(RECORDS FOR THE TASK)
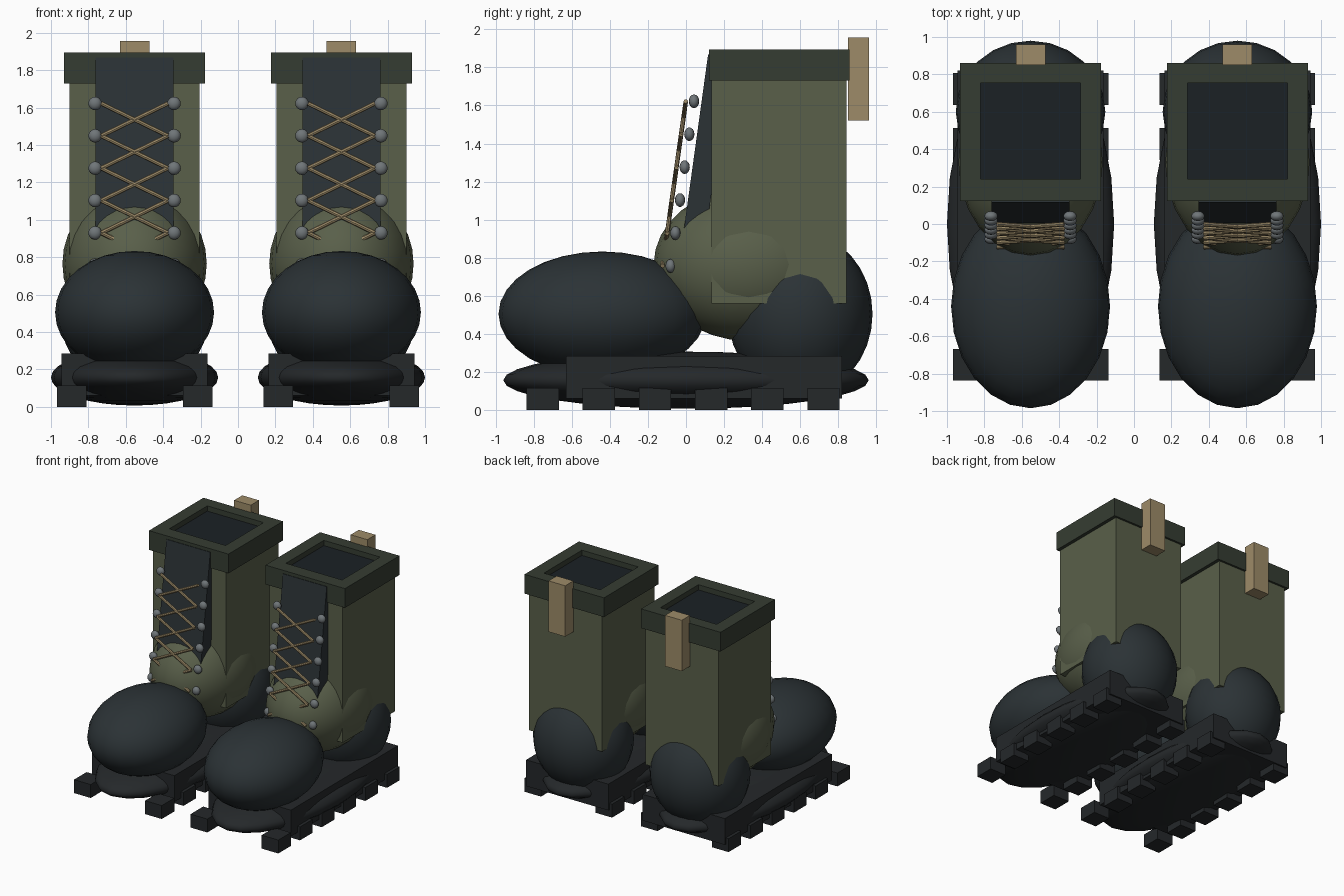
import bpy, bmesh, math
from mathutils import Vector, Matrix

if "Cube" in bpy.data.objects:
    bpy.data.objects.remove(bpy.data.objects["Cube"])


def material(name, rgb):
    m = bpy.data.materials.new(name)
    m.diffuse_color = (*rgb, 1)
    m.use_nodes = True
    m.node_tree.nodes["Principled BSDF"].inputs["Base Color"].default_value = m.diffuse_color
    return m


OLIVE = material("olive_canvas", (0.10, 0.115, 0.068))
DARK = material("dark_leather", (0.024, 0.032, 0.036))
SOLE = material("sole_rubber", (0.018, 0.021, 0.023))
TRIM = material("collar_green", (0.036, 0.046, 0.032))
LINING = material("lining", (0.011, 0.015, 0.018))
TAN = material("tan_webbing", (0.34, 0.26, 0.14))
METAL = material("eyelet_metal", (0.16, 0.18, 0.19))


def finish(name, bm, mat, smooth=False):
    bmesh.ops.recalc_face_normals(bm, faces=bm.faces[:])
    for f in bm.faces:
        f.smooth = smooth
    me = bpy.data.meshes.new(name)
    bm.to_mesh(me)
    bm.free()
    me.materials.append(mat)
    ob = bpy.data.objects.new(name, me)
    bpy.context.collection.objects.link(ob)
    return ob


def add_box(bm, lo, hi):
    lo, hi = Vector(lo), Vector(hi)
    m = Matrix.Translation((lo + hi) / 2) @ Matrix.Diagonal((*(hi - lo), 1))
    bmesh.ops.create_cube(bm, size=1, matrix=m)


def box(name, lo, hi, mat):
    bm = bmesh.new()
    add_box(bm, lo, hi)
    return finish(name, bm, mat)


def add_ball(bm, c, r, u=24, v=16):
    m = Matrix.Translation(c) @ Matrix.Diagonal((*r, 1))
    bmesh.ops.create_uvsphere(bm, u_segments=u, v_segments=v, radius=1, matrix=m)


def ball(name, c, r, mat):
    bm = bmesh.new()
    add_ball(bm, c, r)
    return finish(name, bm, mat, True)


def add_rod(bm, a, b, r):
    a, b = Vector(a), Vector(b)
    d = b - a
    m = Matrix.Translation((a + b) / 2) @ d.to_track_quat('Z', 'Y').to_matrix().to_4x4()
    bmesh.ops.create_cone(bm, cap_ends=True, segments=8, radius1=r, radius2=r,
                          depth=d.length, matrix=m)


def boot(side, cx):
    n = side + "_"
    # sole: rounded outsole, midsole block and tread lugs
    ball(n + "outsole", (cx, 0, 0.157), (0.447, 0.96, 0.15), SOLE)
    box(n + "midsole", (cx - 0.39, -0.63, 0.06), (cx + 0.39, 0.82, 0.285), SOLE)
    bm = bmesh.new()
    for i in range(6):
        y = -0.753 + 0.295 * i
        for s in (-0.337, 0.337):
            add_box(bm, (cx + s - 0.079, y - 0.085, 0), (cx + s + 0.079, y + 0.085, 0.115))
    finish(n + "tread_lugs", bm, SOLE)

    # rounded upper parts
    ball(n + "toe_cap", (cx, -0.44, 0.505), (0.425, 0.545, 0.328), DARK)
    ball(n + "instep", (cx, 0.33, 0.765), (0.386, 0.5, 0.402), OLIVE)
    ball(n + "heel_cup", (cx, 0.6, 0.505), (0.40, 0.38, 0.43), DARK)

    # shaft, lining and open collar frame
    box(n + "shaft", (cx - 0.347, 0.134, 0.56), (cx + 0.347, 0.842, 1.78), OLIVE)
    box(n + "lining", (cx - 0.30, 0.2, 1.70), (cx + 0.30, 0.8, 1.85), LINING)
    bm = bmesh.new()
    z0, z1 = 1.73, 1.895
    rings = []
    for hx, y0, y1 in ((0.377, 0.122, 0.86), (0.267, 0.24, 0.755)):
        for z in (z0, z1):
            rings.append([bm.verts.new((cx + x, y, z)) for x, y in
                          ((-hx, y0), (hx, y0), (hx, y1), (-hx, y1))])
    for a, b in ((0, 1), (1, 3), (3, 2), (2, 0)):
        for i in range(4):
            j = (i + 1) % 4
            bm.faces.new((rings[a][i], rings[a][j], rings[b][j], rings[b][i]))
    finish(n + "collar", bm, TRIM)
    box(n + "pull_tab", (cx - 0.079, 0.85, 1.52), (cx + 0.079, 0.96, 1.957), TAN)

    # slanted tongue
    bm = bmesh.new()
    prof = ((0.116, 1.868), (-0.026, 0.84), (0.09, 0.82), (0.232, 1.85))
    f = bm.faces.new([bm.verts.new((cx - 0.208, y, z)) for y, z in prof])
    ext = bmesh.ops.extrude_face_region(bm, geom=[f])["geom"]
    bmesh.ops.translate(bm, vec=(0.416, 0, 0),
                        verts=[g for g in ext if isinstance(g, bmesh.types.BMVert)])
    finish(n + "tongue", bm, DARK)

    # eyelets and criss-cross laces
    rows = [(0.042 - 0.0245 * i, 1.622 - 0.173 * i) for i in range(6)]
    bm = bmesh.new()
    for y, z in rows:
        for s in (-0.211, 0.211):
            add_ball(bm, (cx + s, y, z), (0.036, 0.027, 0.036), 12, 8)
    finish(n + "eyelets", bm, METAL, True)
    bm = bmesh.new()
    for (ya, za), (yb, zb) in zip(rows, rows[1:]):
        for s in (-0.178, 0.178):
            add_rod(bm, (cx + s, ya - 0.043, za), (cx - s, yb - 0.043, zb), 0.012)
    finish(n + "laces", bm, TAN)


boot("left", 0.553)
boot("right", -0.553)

...

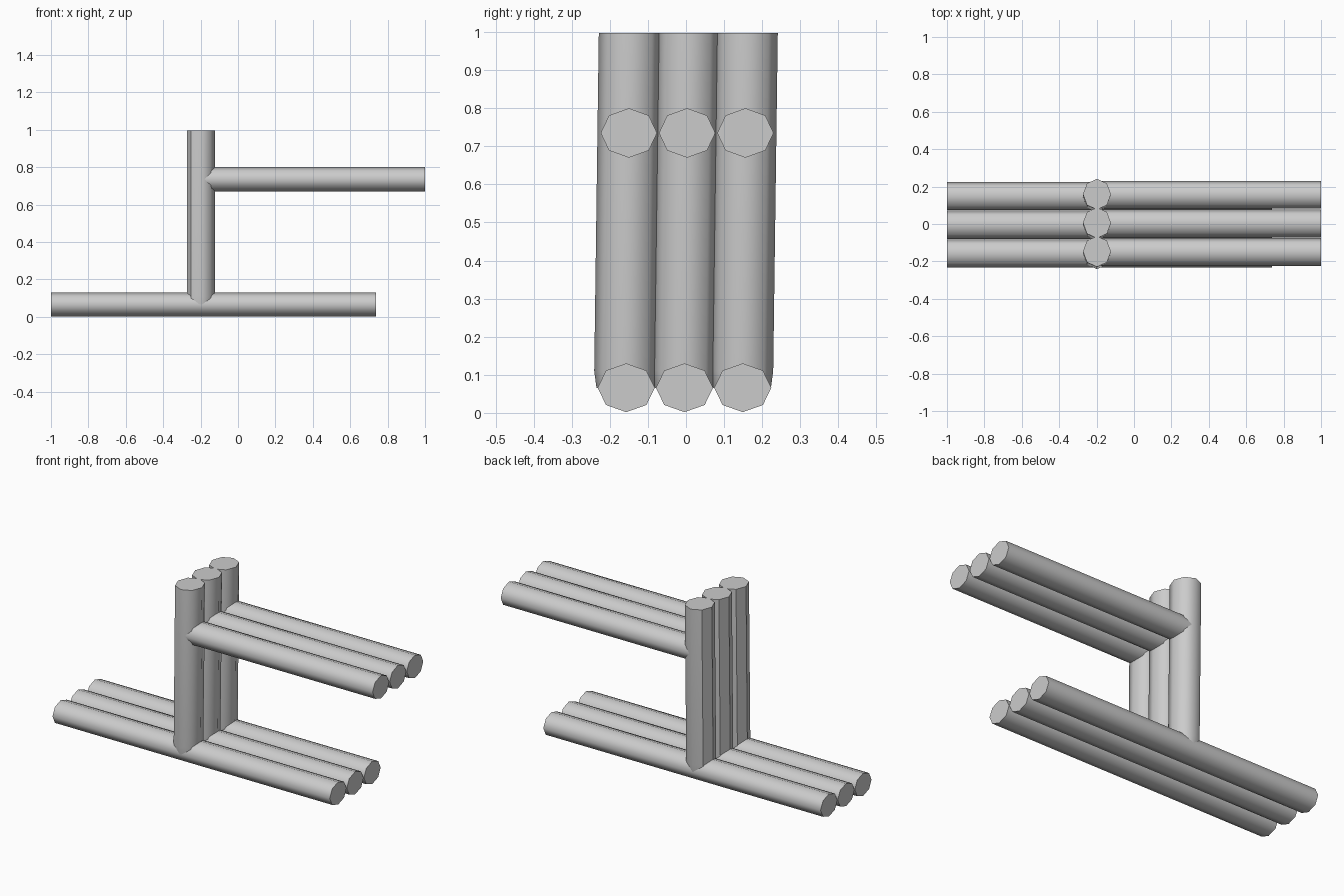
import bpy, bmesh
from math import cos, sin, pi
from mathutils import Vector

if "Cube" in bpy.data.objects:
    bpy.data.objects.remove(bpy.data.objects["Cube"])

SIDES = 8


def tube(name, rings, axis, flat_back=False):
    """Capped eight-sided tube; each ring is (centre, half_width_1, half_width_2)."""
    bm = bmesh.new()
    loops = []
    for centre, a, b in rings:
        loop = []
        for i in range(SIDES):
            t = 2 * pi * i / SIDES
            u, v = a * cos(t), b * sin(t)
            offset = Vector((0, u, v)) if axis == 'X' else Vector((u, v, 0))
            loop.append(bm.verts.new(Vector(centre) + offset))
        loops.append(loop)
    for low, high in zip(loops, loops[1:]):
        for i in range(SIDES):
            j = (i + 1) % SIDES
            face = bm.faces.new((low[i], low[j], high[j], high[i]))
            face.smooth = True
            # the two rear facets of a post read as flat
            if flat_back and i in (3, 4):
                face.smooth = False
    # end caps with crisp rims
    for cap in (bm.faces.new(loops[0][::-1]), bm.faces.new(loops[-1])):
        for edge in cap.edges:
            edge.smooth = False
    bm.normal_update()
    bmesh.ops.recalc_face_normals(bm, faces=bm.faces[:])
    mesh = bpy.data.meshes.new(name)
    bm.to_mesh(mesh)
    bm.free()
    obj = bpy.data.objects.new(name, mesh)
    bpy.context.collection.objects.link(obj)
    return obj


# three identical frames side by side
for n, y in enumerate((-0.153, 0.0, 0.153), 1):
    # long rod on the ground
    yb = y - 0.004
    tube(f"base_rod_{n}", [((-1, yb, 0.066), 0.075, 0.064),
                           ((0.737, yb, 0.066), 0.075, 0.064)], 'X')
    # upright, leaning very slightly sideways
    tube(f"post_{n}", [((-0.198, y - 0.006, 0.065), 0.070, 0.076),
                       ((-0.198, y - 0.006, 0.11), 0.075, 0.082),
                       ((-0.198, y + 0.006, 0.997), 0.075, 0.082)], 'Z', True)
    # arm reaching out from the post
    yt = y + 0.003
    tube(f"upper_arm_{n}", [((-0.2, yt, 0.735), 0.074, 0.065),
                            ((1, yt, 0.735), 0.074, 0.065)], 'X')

(PROMPT) Could you reproduce exactly the lines of the entries above, from the one with "obj = bpy.data.objects.new(name, mesh)" through the one with "((0.737, yb, 0.066), 0.075, 0.064)], 'X')", and nothing else?

(RESULT OF THIS TASK)
    obj = bpy.data.objects.new(name, mesh)
    bpy.context.collection.objects.link(obj)
    return obj


# three identical frames side by side
for n, y in enumerate((-0.153, 0.0, 0.153), 1):
    # long rod on the ground
    yb = y - 0.004
    tube(f"base_rod_{n}", [((-1, yb, 0.066), 0.075, 0.064),
                           ((0.737, yb, 0.066), 0.075, 0.064)], 'X')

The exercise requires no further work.